TASK INSTRUCTIONS ::
Pictures aside, print all of the data below exactly as written.

START INPUT MATERIAL

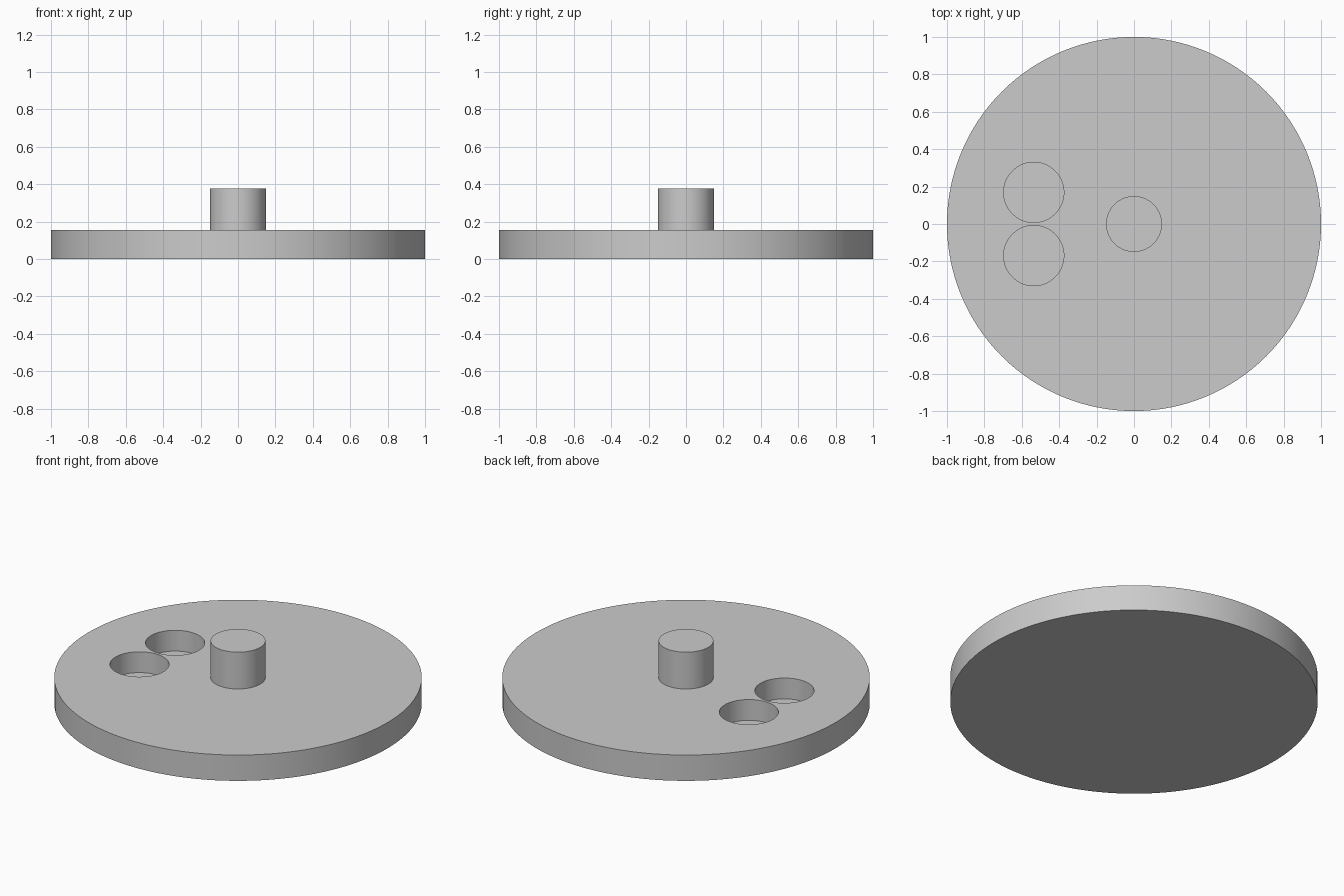
import bpy
import math

cube = bpy.data.objects.get("Cube")
if cube:
    bpy.data.objects.remove(cube, do_unlink=True)

DISC_TOP = 0.155
POST_TOP = 0.376
POCKET_FLOOR = 0.03

# Single plain grey
grey = bpy.data.materials.new("plain_grey")
grey.use_nodes = True
color = (0.6, 0.6, 0.6, 1)
grey.diffuse_color = color
grey.node_tree.nodes["Principled BSDF"].inputs["Base Color"].default_value = color


def cylinder(name, radius, bottom, top, x=0, y=0, sides=96):
    bpy.ops.mesh.primitive_cylinder_add(
        vertices=sides, radius=radius, depth=top - bottom,
        location=(x, y, (bottom + top) / 2))
    obj = bpy.context.object
    obj.name = name
    obj.data.materials.append(grey)
    return obj


def combine(target, other, operation):
    """Apply a boolean to the target and drop the helper."""
    mod = target.modifiers.new("combine", "BOOLEAN")
    mod.operation = operation
    mod.solver = "EXACT"
    mod.object = other
    other.hide_render = True
    bpy.ops.object.select_all(action="DESELECT")
    bpy.context.view_layer.objects.active = target
    target.select_set(True)
    bpy.ops.object.modifier_apply(modifier=mod.name)
    bpy.data.objects.remove(other, do_unlink=True)


# Round base with a centre post growing out of it
disc = cylinder("disc_with_post", 1, 0, DISC_TOP, sides=128)
combine(disc, cylinder("post", 0.149, DISC_TOP / 2, POST_TOP), "UNION")

# Pair of blind round pockets on one side
for side in (-1, 1):
    cutter = cylinder("pocket_cutter", 0.161, POCKET_FLOOR, DISC_TOP + 0.1,
                      x=-0.536, y=side * 0.169)
    combine(disc, cutter, "DIFFERENCE")

bpy.ops.object.shade_smooth_by_angle(angle=math.radians(30))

END INPUT MATERIAL

RESPONSE TO THE TASK ::
import bpy
import math

cube = bpy.data.objects.get("Cube")
if cube:
    bpy.data.objects.remove(cube, do_unlink=True)

DISC_TOP = 0.155
POST_TOP = 0.376
POCKET_FLOOR = 0.03

# Single plain grey
grey = bpy.data.materials.new("plain_grey")
grey.use_nodes = True
color = (0.6, 0.6, 0.6, 1)
grey.diffuse_color = color
grey.node_tree.nodes["Principled BSDF"].inputs["Base Color"].default_value = color


def cylinder(name, radius, bottom, top, x=0, y=0, sides=96):
    bpy.ops.mesh.primitive_cylinder_add(
        vertices=sides, radius=radius, depth=top - bottom,
        location=(x, y, (bottom + top) / 2))
    obj = bpy.context.object
    obj.name = name
    obj.data.materials.append(grey)
    return obj


def combine(target, other, operation):
    """Apply a boolean to the target and drop the helper."""
    mod = target.modifiers.new("combine", "BOOLEAN")
    mod.operation = operation
    mod.solver = "EXACT"
    mod.object = other
    other.hide_render = True
    bpy.ops.object.select_all(action="DESELECT")
    bpy.context.view_layer.objects.active = target
    target.select_set(True)
    bpy.ops.object.modifier_apply(modifier=mod.name)
    bpy.data.objects.remove(other, do_unlink=True)


# Round base with a centre post growing out of it
disc = cylinder("disc_with_post", 1, 0, DISC_TOP, sides=128)
combine(disc, cylinder("post", 0.149, DISC_TOP / 2, POST_TOP), "UNION")

# Pair of blind round pockets on one side
for side in (-1, 1):
    cutter = cylinder("pocket_cutter", 0.161, POCKET_FLOOR, DISC_TOP + 0.1,
                      x=-0.536, y=side * 0.169)
    combine(disc, cutter, "DIFFERENCE")

bpy.ops.object.shade_smooth_by_angle(angle=math.radians(30))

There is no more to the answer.